Last week, President Biden said he was considering “some debt reduction” and would make a decision in “the next couple of weeks.” Biden is reportedly weighing income caps on who receives loan forgiveness.

U.S. President-elect Joe Biden campaigns for Democratic U.S. Senate candidates Jon Ossoff and Raphael Warnock at a rally ahead of runoff elections in Atlanta, Georgia, U.S. January 4, 2021. REUTERS/Jonathan Ernst

U.S. President-elect Joe Biden campaigns for Democratic U.S. Senate candidates Jon Ossoff and Raphael Warnock at a rally ahead of runoff elections in Atlanta, Georgia, U.S. January 4, 2021. REUTERS/Jonathan Ernst

‘Next couple of weeks’

The president’s change of heart on the issue is noteworthy.

Biden backed the forgiveness of $10,000 in student loan debt on the campaign trail in 2020. During his administration, prominent Democrats — including Pressley — have repeatedly urged a seemingly skeptical Biden to enact broad-based cancellation of up to $50,000 via executive action (as opposed to legislation passed by Congress).

On Thursday, he changed his tune.

“I am considering dealing with some debt reduction,” Biden said during a press conference. “I am not considering $50,000 debt reduction. But I’m in the process of taking a hard look at whether or not there are going to — there will be additional debt forgiveness, and I’ll have an answer on that in the next couple of weeks.”

The change of heart was welcome news for Pressley, as well as many advocates and student debtors who have been pushing for debt cancellation for years.
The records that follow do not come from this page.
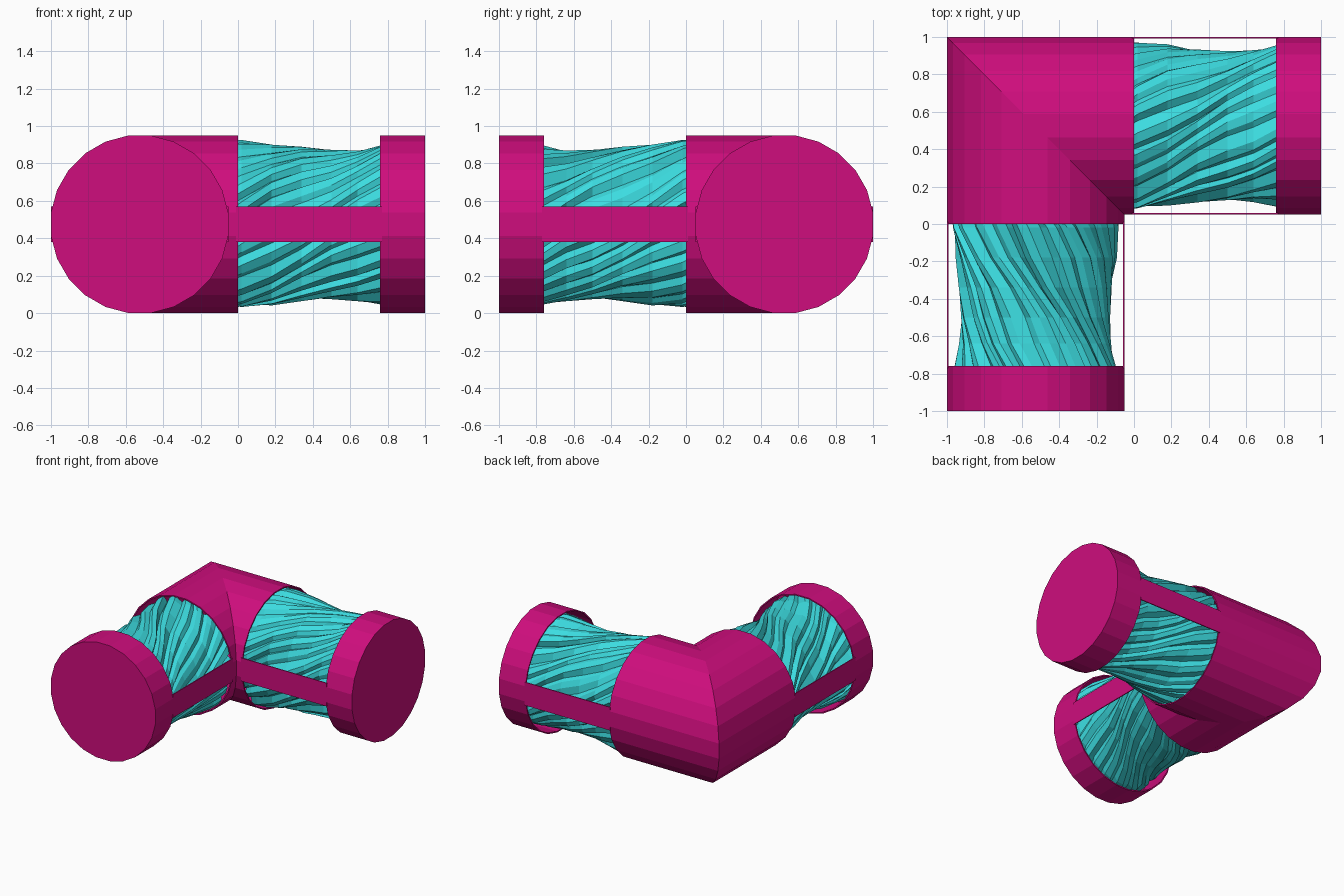
import bpy, bmesh, math, random
from mathutils import Matrix, Vector

if "Cube" in bpy.data.objects:
    bpy.data.objects.remove(bpy.data.objects["Cube"])

random.seed(7)
SIDES, APO = 24, 0.474            # pipe sides, radius to the flats
R = APO / math.cos(math.pi / SIDES)
AX, CZ = 0.526, 0.475             # offset of each leg's axis, axis height


def material(name, rgb):
    m = bpy.data.materials.new(name)
    m.diffuse_color = (*rgb, 1)
    m.use_nodes = True
    m.node_tree.nodes["Principled BSDF"].inputs["Base Color"].default_value = m.diffuse_color
    return m


MAGENTA = material("magenta", (0.62, 0.004, 0.205))
TEAL = material("teal", (0.045, 0.72, 0.75))

# each leg is modelled along +x around its own axis, then placed
LEGS = {
    "right": Matrix.Translation((0, AX, CZ)),
    "front": Matrix.Translation((-AX, 0, CZ)) @ Matrix.Rotation(-math.pi / 2, 4, 'Z'),
}


def loft(name, rings, mat, matrix=Matrix(), cap_start=False, cap_end=False, thick=0):
    bm = bmesh.new()
    vs = [[bm.verts.new(matrix @ Vector(p)) for p in ring] for ring in rings]
    n = len(vs[0])
    for a, b in zip(vs, vs[1:]):
        for i in range(n):
            bm.faces.new((a[i], a[(i + 1) % n], b[(i + 1) % n], b[i]))
    if cap_start:
        bm.faces.new(vs[0][::-1])
    if cap_end:
        bm.faces.new(vs[-1])
    bmesh.ops.recalc_face_normals(bm, faces=bm.faces)
    # an open tube has no clear inside: make the first face point outward
    if thick:
        bm.faces.ensure_lookup_table()
        f = bm.faces[SIDES // 4]
        if f.normal.z * (f.calc_center_median().z - CZ) < 0:
            bmesh.ops.reverse_faces(bm, faces=bm.faces)
    me = bpy.data.meshes.new(name)
    bm.to_mesh(me)
    bm.free()
    me.materials.append(mat)
    ob = bpy.data.objects.new(name, me)
    bpy.context.collection.objects.link(ob)
    if thick:
        s = ob.modifiers.new("wall", 'SOLIDIFY')
        s.thickness, s.offset = thick, -1
    return ob


def circle():
    return [(R * math.cos(a), R * math.sin(a)) for a in
            ((i + 0.5) * 2 * math.pi / SIDES for i in range(SIDES))]


# mitred elbow shell
loft("elbow_shell", [
    [(0, AX + u, CZ + w) for u, w in circle()],
    [(-AX - u, AX + u, CZ + w) for u, w in circle()],
    [(-AX - u, 0, CZ + w) for u, w in circle()]], MAGENTA, thick=0.01)

# one irregular pleated cross-section: (angle, radius) with sharp folds
FOLDS = 22
step = 2 * math.pi / FOLDS
pleats = []
for i in range(FOLDS):
    a = (i + random.uniform(-0.2, 0.2)) * step
    r = 1 + random.uniform(-0.03, 0.012)
    pleats += [(a, r), (a + 0.4 * step, r - 0.012),
               (a + 0.66 * step, r - random.uniform(0.05, 0.09))]

# core stations: position along the leg, radius
STATIONS = [(-0.04, 0.456), (0.02, 0.455), (0.18, 0.435), (0.34, 0.415), (0.5, 0.405),
            (0.64, 0.412), (0.78, 0.438), (0.97, 0.45)]


def core_ring(x, rad):
    ring = []
    for a, r in pleats:
        t = a - 1.35 * x + 0.05 * math.sin(9 * x + 3 * a)
        q = rad * (r + 0.012 * math.sin(7 * x + 5 * a))
        ring.append((x, q * math.cos(t), q * math.sin(t)))
    return ring


for leg, mtx in LEGS.items():
    # twisted core
    loft(leg + "_twisted_core", [core_ring(x, r) for x, r in STATIONS],
         TEAL, mtx, cap_start=True, cap_end=True)
    # end cap, hollow towards the core
    loft(leg + "_end_cap", [[(x, u, w) for u, w in circle()] for x in (0.76, 1.0)],
         MAGENTA, mtx, cap_end=True, thick=0.01)
    # flat connecting bars on both sides of the leg
    for side, s in (("left", 1), ("right", -1)):
        bar = [(s * (APO - 0.008), -0.095), (s * APO, -0.095),
               (s * APO, 0.095), (s * (APO - 0.008), 0.095)]
        loft(f"{leg}_{side}_bar", [[(x, y, z) for y, z in bar] for x in (-0.01, 0.77)],
             MAGENTA, mtx, cap_start=True, cap_end=True)
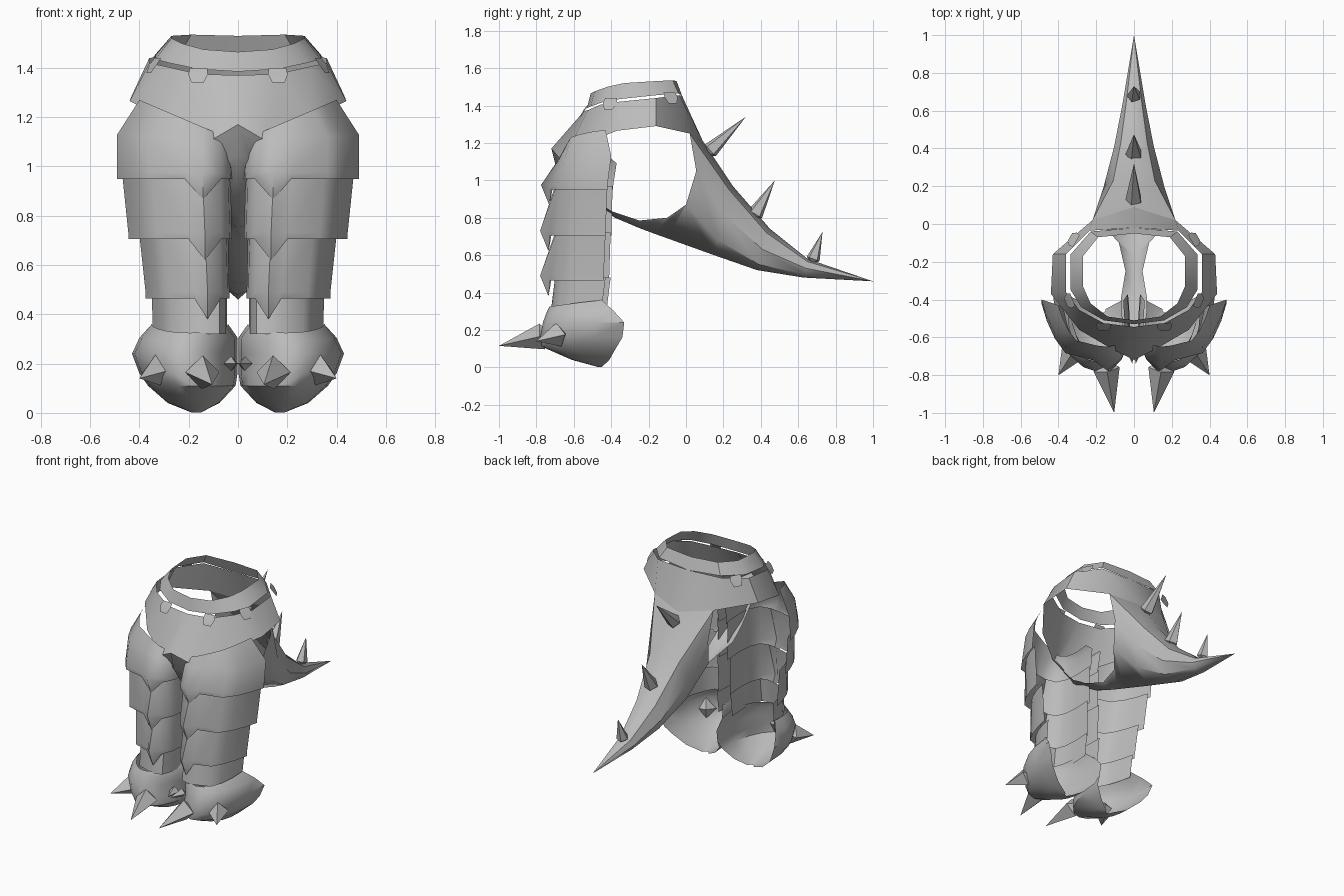
import bpy, bmesh
from math import sin, cos, pi
from mathutils import Vector

cube = bpy.data.objects.get("Cube")
if cube:
    bpy.data.objects.remove(cube, do_unlink=True)

grey = bpy.data.materials.new("armor grey")
grey.use_nodes = True
colour = (0.5, 0.5, 0.5, 1)
grey.diffuse_color = colour
grey.node_tree.nodes["Principled BSDF"].inputs["Base Color"].default_value = colour


def finish(name, bm, mirror=True, angle=40):
    """Turn a bmesh into a smooth shaded object, mirrored in x when asked."""
    bmesh.ops.remove_doubles(bm, verts=bm.verts, dist=0.0005)
    bmesh.ops.recalc_face_normals(bm, faces=bm.faces)
    mesh = bpy.data.meshes.new(name)
    bm.to_mesh(mesh)
    bm.free()
    mesh.materials.append(grey)
    obj = bpy.data.objects.new(name, mesh)
    bpy.context.collection.objects.link(obj)
    if mirror:
        mod = obj.modifiers.new("mirror", "MIRROR")
        mod.use_clip = True
    bpy.ops.object.select_all(action="DESELECT")
    obj.select_set(True)
    bpy.context.view_layer.objects.active = obj
    bpy.ops.object.shade_smooth_by_angle(angle=angle * pi / 180)
    return obj


def loft(bm, rows):
    """Skin a grid of equally long point rows."""
    grid = [[bm.verts.new(p) for p in row] for row in rows]
    for a, b in zip(grid, grid[1:]):
        for i in range(len(a) - 1):
            bm.faces.new((a[i], a[i + 1], b[i + 1], b[i]))


def spike(bm, base, tip, radius, sides=4):
    """Faceted thorn from a base point to a tip, with a tapered root."""
    base, tip = Vector(base), Vector(tip)
    turn = (tip - base).to_track_quat("Z", "Y")
    ring = [bm.verts.new(base + turn @ Vector((radius * cos(2 * pi * i / sides),
            radius * sin(2 * pi * i / sides), 0))) for i in range(sides)]
    root = bm.verts.new(base - (tip - base).normalized() * radius * .8)
    point = bm.verts.new(tip)
    for i in range(sides):
        j = (i + 1) % sides
        bm.faces.new((ring[i], ring[j], point))
        bm.faces.new((ring[j], ring[i], root))


# Waist belt: half ring, front centre to back centre
belt_top = [(0, -.51, 1.465), (.14, -.49, 1.475), (.23, -.42, 1.5), (.27, -.33, 1.52),
            (.27, -.17, 1.53), (.19, -.07, 1.535), (0, -.05, 1.53)]
belt_low = [(0, -.53, 1.385), (.16, -.51, 1.395), (.28, -.44, 1.42), (.335, -.35, 1.435),
            (.335, -.16, 1.455), (.23, -.04, 1.465), (0, -.02, 1.45)]
bm = bmesh.new()
loft(bm, [belt_top, belt_low])
finish("waist_belt", bm)

# Hip band, hanging to a point at the front
hip_top = [(0, -.545, 1.37), (.16, -.525, 1.375), (.29, -.455, 1.405), (.36, -.36, 1.42),
           (.36, -.16, 1.44), (.235, -.035, 1.455), (0, -.02, 1.45)]
hip_low = [(0, -.72, 1.17), (.12, -.66, 1.1), (.29, -.56, 1.19), (.44, -.37, 1.265),
           (.43, -.16, 1.29), (.22, .02, 1.25), (0, .09, 1.21)]
bm = bmesh.new()
loft(bm, [hip_top, hip_low])
finish("hip_band", bm)

# Belt tabs bridging the slot, each lying along the waist
bm = bmesh.new()
for x, y, z in ((.16, -.525, 1.385), (.325, -.4, 1.425), (.305, -.09, 1.455)):
    out = Vector((x, y + .27, 0)).normalized()
    if y < -.5:
        out = Vector((.1, -1, 0)).normalized()
    along = Vector((-out.y, out.x, 0))
    rows = [[Vector((x, y, z + dz)) + out * push + along * half * s for s in (1, -1)]
            for half, push, dz in ((.035, 0, .015), (.04, .02, -.01), (.025, .04, -.045))]
    loft(bm, rows)
finish("belt_tabs", bm)

# Crotch strip running under the body to the tail
strip = [((0, -.72, 1.17), (.12, -.66, 1.1)), ((0, -.69, 1.05), (.06, -.62, 1.02)),
         ((0, -.6, .92), (.06, -.53, .92)), ((0, -.46, .85), (.07, -.45, .87)),
         ((0, -.38, .8), (.07, -.4, .835)), ((0, -.25, .745), (.045, -.25, .785)),
         ((0, -.17, .715), (.08, -.1, .8)), ((0, -.1, .69), (.17, 0, .87))]
bm = bmesh.new()
loft(bm, strip)
finish("crotch_strip", bm)

# Tail: sections from spine to keel, closing on the tip
tail = [
    [(0, .09, 1.21), (.22, .02, 1.25), (.205, .055, 1.05), (.17, 0, .87), (0, -.1, .69)],
    [(0, .25, .97), (.11, .23, .95), (.16, .2, .82), (.12, .17, .68), (0, .15, .6)],
    [(0, .45, .74), (.07, .43, .72), (.105, .41, .63), (.07, .39, .55), (0, .38, .52)],
    [(0, .65, .58), (.04, .65, .565), (.06, .64, .53), (.04, .64, .495), (0, .63, .48)],
    [(0, 1, .46)] * 5]
bm = bmesh.new()
loft(bm, tail)
finish("tail", bm)

bm = bmesh.new()
for base, tip, radius in (((0, .13, 1.16), (0, .32, 1.34), .045),
                          ((0, .37, .82), (0, .475, 1), .045),
                          ((0, .68, .58), (0, .73, .725), .038)):
    spike(bm, base, tip, radius, 5)
finish("tail_spikes", bm, mirror=False, angle=30)

# Leg plates: open at the back, ridged in front
PLAN = [(1, 0), (.94, .3), (.85, .6), (.73, .85), (.42, .97),
        (.26, 1), (.1, .95), (.02, .7), (0, .4), (.02, -.1)]
RIDGE = 5


def leg_row(z, outer, inner, back, front, drop=0, bulge=0, dip=0):
    row = [Vector((inner + u * (outer - inner), back + v * (front - back),
                   z - drop * (1 - u))) for u, v in PLAN]
    row[RIDGE] += Vector((0, -bulge, -dip))
    return row


def leg_plate(name, rows, lip=True):
    """Lofted plate; the lower edge can swell into a pointed lip."""
    if lip:
        z, *size = rows[-1]
        rows[-1:] = [(z + .025, *size, 0, .045), (z, *size, 0, 0, .085)]
    bm = bmesh.new()
    loft(bm, [leg_row(*row) for row in rows])
    finish(name, bm, angle=50)


leg_plate("thigh_plate", [(1.27, .4, .05, -.43, -.65, .15),
                          (1.13, .49, .025, -.4, -.69, .04),
                          (.95, .49, .02, -.42, -.73)])
leg_plate("knee_plate", [(.97, .47, .03, -.42, -.7), (.705, .445, .025, -.43, -.735)])
leg_plate("shin_plate", [(.72, .4, .04, -.43, -.7), (.465, .375, .035, -.44, -.735)])
leg_plate("ankle_plate", [(.48, .35, .045, -.43, -.7), (.32, .345, .045, -.45, -.72)], False)

# Foot shell: a bowl open at the back
bm = bmesh.new()
arcs = []
for z, outer, inner, back, front, tilt in (
        (.36, .35, .04, -.45, -.73, .035), (.305, .4, .002, -.39, -.745, .01),
        (.24, .43, .002, -.33, -.765, 0),
        (.16, .4, .002, -.34, -.78, 0), (.11, .365, .01, -.37, -.77, 0),
        (.04, .285, .075, -.41, -.61, 0), (.002, .19, .15, -.45, -.47, 0)):
    mid, half = (outer + inner) / 2, (outer - inner) / 2
    arc = []
    for i in range(11):
        c, s = cos(pi * i / 10), sin(pi * i / 10)
        arc.append((mid + half * c, back + (front - back) * s ** .9, z - tilt * s))
    arcs.append(arc)
loft(bm, arcs)
finish("foot_shell", bm)

# Toe claws
bm = bmesh.new()
for base, tip, radius in (((.145, -.77, .165), (.105, -1, .115), .07),
                          ((.325, -.68, .175), (.4, -.8, .14), .065),
                          ((.028, -.64, .2), (.008, -.74, .2), .03)):
    spike(bm, base, tip, radius)
finish("toe_claws", bm, angle=30)
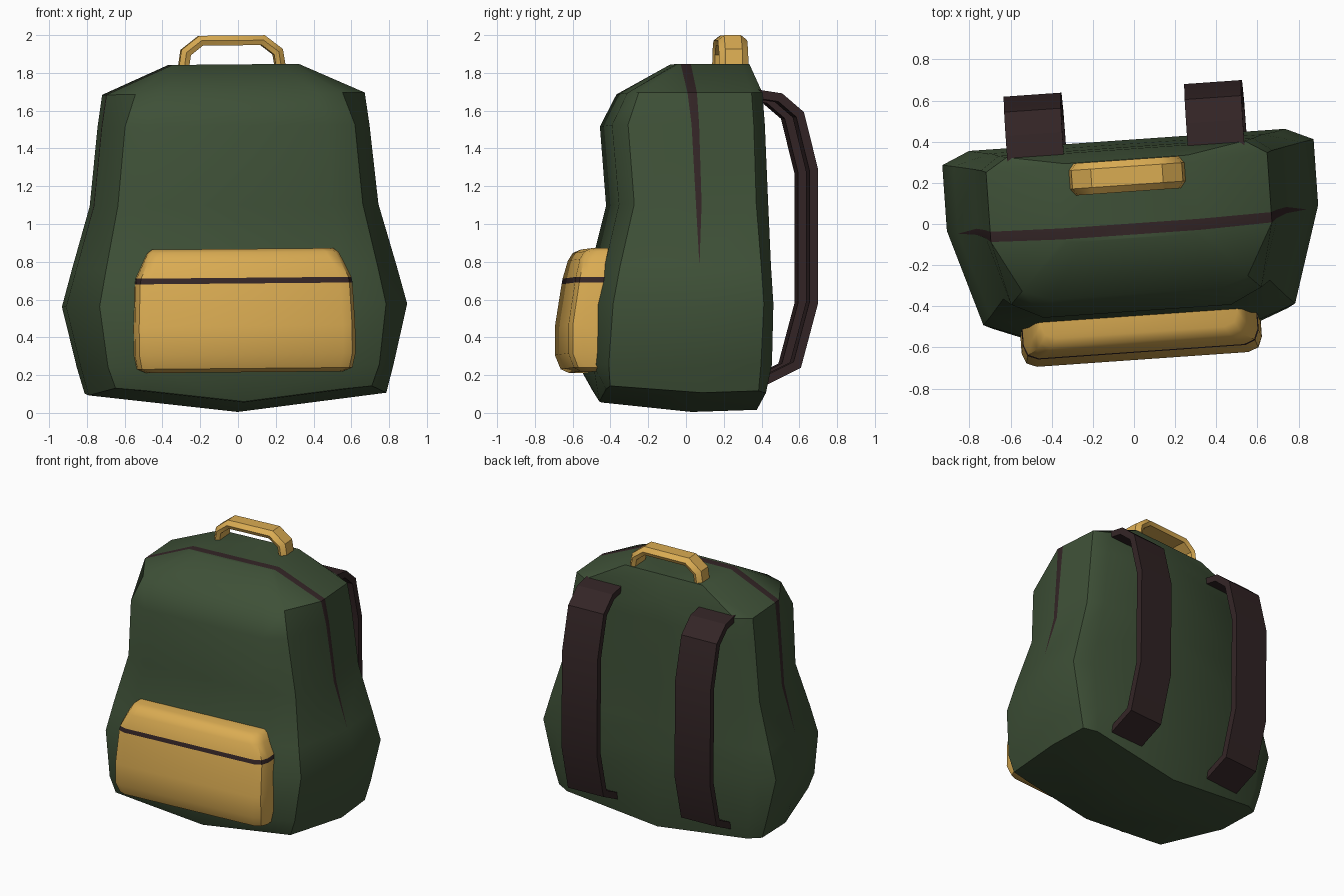
import bpy, bmesh, math
from mathutils import Matrix, Vector

if "Cube" in bpy.data.objects:
    bpy.data.objects.remove(bpy.data.objects["Cube"])

# Whole bag is turned slightly about z and rolled slightly about y
POSE = Matrix.Rotation(-0.009, 4, 'Y') @ Matrix.Rotation(math.radians(4), 4, 'Z')


def material(name, rgb):
    m = bpy.data.materials.new(name)
    m.diffuse_color = (*rgb, 1)
    m.use_nodes = True
    m.node_tree.nodes["Principled BSDF"].inputs["Base Color"].default_value = m.diffuse_color
    return m


GREEN = material("forest_green", (0.048, 0.080, 0.038))
GOLD = material("mustard", (0.70, 0.41, 0.085))
DARK = material("dark_brown", (0.033, 0.018, 0.019))


def finish(name, bm, mats, angle):
    bmesh.ops.remove_doubles(bm, verts=bm.verts, dist=1e-4)
    bmesh.ops.recalc_face_normals(bm, faces=bm.faces)
    bm.transform(POSE)
    me = bpy.data.meshes.new(name)
    bm.to_mesh(me)
    bm.free()
    for m in mats:
        me.materials.append(m)
    ob = bpy.data.objects.new(name, me)
    bpy.context.collection.objects.link(ob)
    bpy.ops.object.select_all(action='DESELECT')
    ob.select_set(True)
    bpy.context.view_layer.objects.active = ob
    bpy.ops.object.shade_smooth_by_angle(angle=math.radians(angle))
    return ob


def skin(bm, rows, closed=False, rule=None):
    """Quads between successive rows of points; rule(row, column) picks the material."""
    vr = [[bm.verts.new(p) for p in r] for r in rows]
    n = len(rows[0])
    for i in range(len(rows) - 1):
        for j in range(n if closed else n - 1):
            k = (j + 1) % n
            f = bm.faces.new((vr[i][j], vr[i][k], vr[i + 1][k], vr[i + 1][j]))
            f.material_index = rule(i, j) if rule else 0
    return vr


def sweep(name, path, section, place, mat, angle):
    """Sweep a (across, outward) section along a 2D path with mitred corners."""
    pts = [Vector(p) for p in path]
    rows = []
    for i, p in enumerate(pts):
        a = (p - pts[i - 1]).normalized() if i else None
        b = (pts[i + 1] - p).normalized() if i < len(pts) - 1 else None
        t = ((a or b) + (b or a)).normalized()
        n = Vector((-t.y, t.x)) / max(0.5, t.dot(a or b))
        rows.append([place(across, *(p + n * out)) for across, out in section])
    bm = bmesh.new()
    vr = skin(bm, rows, closed=True)
    bm.faces.new(vr[0])
    bm.faces.new(vr[-1])
    return finish(name, bm, [mat], angle)


# Bag body: half outlines stacked in z, then mirrored
# z, side width, front width, back width, front y, corner y, zip y, zip half, side back y, back y
LEVELS = [
    (0.00, 0.79, 0.68, 0.70, -0.46, -0.45, 0.030, 0.000, 0.33, 0.375),
    (0.25, 0.83, 0.72, 0.73, -0.53, -0.46, 0.030, 0.000, 0.34, 0.405),
    (0.57, 0.905, 0.76, 0.77, -0.51, -0.44, 0.030, 0.000, 0.35, 0.41),
    (0.77, 0.85, 0.72, 0.73, -0.47, -0.40, 0.012, 0.000, 0.34, 0.40),
    (1.10, 0.755, 0.65, 0.66, -0.39, -0.32, 0.015, 0.015, 0.32, 0.39),
    (1.52, 0.71, 0.61, 0.62, -0.425, -0.35, 0.000, 0.020, 0.31, 0.375),
    (1.69, 0.685, 0.55, 0.58, -0.34, -0.29, -0.015, 0.025, 0.30, 0.365),
    (1.845, 0.335, 0.31, 0.30, -0.07, -0.065, -0.025, 0.027, 0.27, 0.315),
]
BASE = (0.06, 0.06, 0.055, 0.005, 0.005, 0.015, 0.015, 0.015)


def half_outline(z, w, wf, wb, yf, yc, ys, h, yb, yk):
    return [(0, yf, z), (0.75 * wf, yf, z), (wf, yc, z), (w, ys - h, z),
            (w, ys + h, z), (w, yb, z), (wb, yk, z), (0, yk, z)]


rows = [half_outline(*l) for l in LEVELS]
rows[0] = [(x, y, b + 0.12 * x) for (x, y, _), b in zip(rows[0], BASE)]
rows.insert(0, [(0, y, b) for (_, y, _), b in zip(rows[0], BASE)])
rows.append([(0, y, z) for _, y, z in rows[-1]])
bm = bmesh.new()
for s in (1, -1):
    # zip stripe is the narrow column of faces above the lower bag
    skin(bm, [[(s * x, y, z) for x, y, z in r] for r in rows],
         rule=lambda i, j: int(j == 3 and i >= 4))
finish("bag_body", bm, [GREEN, DARK], 38)

# Front pocket: rounded outlines stacked in z, with a thin dark zip band
POCKET = [(0.215, 0.52, -0.59), (0.235, 0.57, -0.63), (0.31, 0.585, -0.66),
          (0.46, 0.585, -0.66), (0.685, 0.575, -0.625), (0.715, 0.57, -0.62),
          (0.81, 0.525, -0.595), (0.85, 0.505, -0.57), (0.868, 0.48, -0.53)]
rows = []
for z, w, y in POCKET:
    right = [(w, -0.40), (w, y + 0.07), (w - 0.02, y + 0.02), (w - 0.07, y)]
    rows.append([(a, b, z) for a, b in right] + [(-a, b, z) for a, b in right[::-1]])
bm = bmesh.new()
vr = skin(bm, rows, closed=True, rule=lambda i, j: int(i == 4))
bm.faces.new(vr[0])
bm.faces.new(vr[-1])
finish("front_pocket", bm, [GOLD, DARK], 40)

# Top handle
arch = [(-0.262, 1.80), (-0.245, 1.91), (-0.165, 1.972)]
arch += [(-x, z) for x, z in arch[::-1]]
sweep("top_handle", arch,
      [(-0.045, 0.026), (0.045, 0.026), (0.078, 0.0), (0.065, -0.026), (-0.065, -0.026), (-0.078, 0.0)],
      lambda a, x, z: (x, 0.235 + a, z), GOLD, 35)

# Shoulder straps
strap = [(0.33, 1.685), (0.46, 1.665), (0.565, 1.575), (0.638, 1.28),
         (0.638, 0.58), (0.55, 0.25), (0.36, 0.155)]
for side, s in (("right", 1), ("left", -1)):
    sweep(side + "_shoulder_strap", strap,
          [(-0.138, 0.023), (0.138, 0.023), (0.138, -0.023), (-0.138, -0.023)],
          lambda a, y, z: (s * 0.44 + a, y, z), DARK, 25)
“I thank the President for heeding the cause of this broader movement and coalition, both to express an openness to canceling student debt at some level, and … [for] the several pauses that we have been able to get during this pandemic,” Pressley said.

Rep. Ayanna Pressley, D-Mass., speaks during a news conference reintroducing a resolution calling on the President to take executive action to cancel up to $50,000 in debt for federal student loan borrowers in Washington on Thursday, Feb. 4, 2021. (Photo by Caroline Brehman/CQ-Roll Call, Inc via Getty Images)

Rep. Ayanna Pressley, D-Mass., speaks during a news conference reintroducing a resolution calling on the President to take executive action to cancel up to $50,000 in debt for federal student loan borrowers in Washington on Thursday, Feb. 4, 2021. (Photo by Caroline Brehman/CQ-Roll Call, Inc via Getty Images)

‘This is about the president keeping his word’

Student loans were a big topic during the 2020 general election. A recent poll by Harvard found young Americans overwhelmingly favor some form of action by the federal government on student loans while only 38% favored total debt cancellation.

“At the end of the day, we want to uplift and alleviate the burden for as many people as possible,” Pressley said. “And that is why we need broad based student debt cancellation. He has the authority, and I think he has a mandate from this electorate.”

The basic argument for broad cancellation, as detailed by the Legal Services Center of Harvard Law School, is that the Education Secretary has the power “to cancel existing student loan debt under a distinct statutory authority — the authority to modify existing loans found in 20 U.S.C. § 1082(a)(4).” (Toby Merrill, who founded the Project on Predatory Student Lending at Harvard Law School and co-authored the legal analysis, currently works for the Education Department.)

Pressley also stressed that student debt is also a multi-generational issue since many borrowers include parents who took out Parent PLUS loans for their children.

“This is about being responsive to the multi-generational, multiracial coalition, which decisively elected him,” she stressed. “This is about the president keeping his word.”

Aarthi is a reporter for Yahoo Finance. She can be reached at aarthi@yahoofinance.com. Follow her on Twitter @aarthiswami.

Read the latest financial and business news from Yahoo Finance

Follow Yahoo Finance on Twitter, Instagram, YouTube, Facebook, Flipboard, and LinkedIn





Source link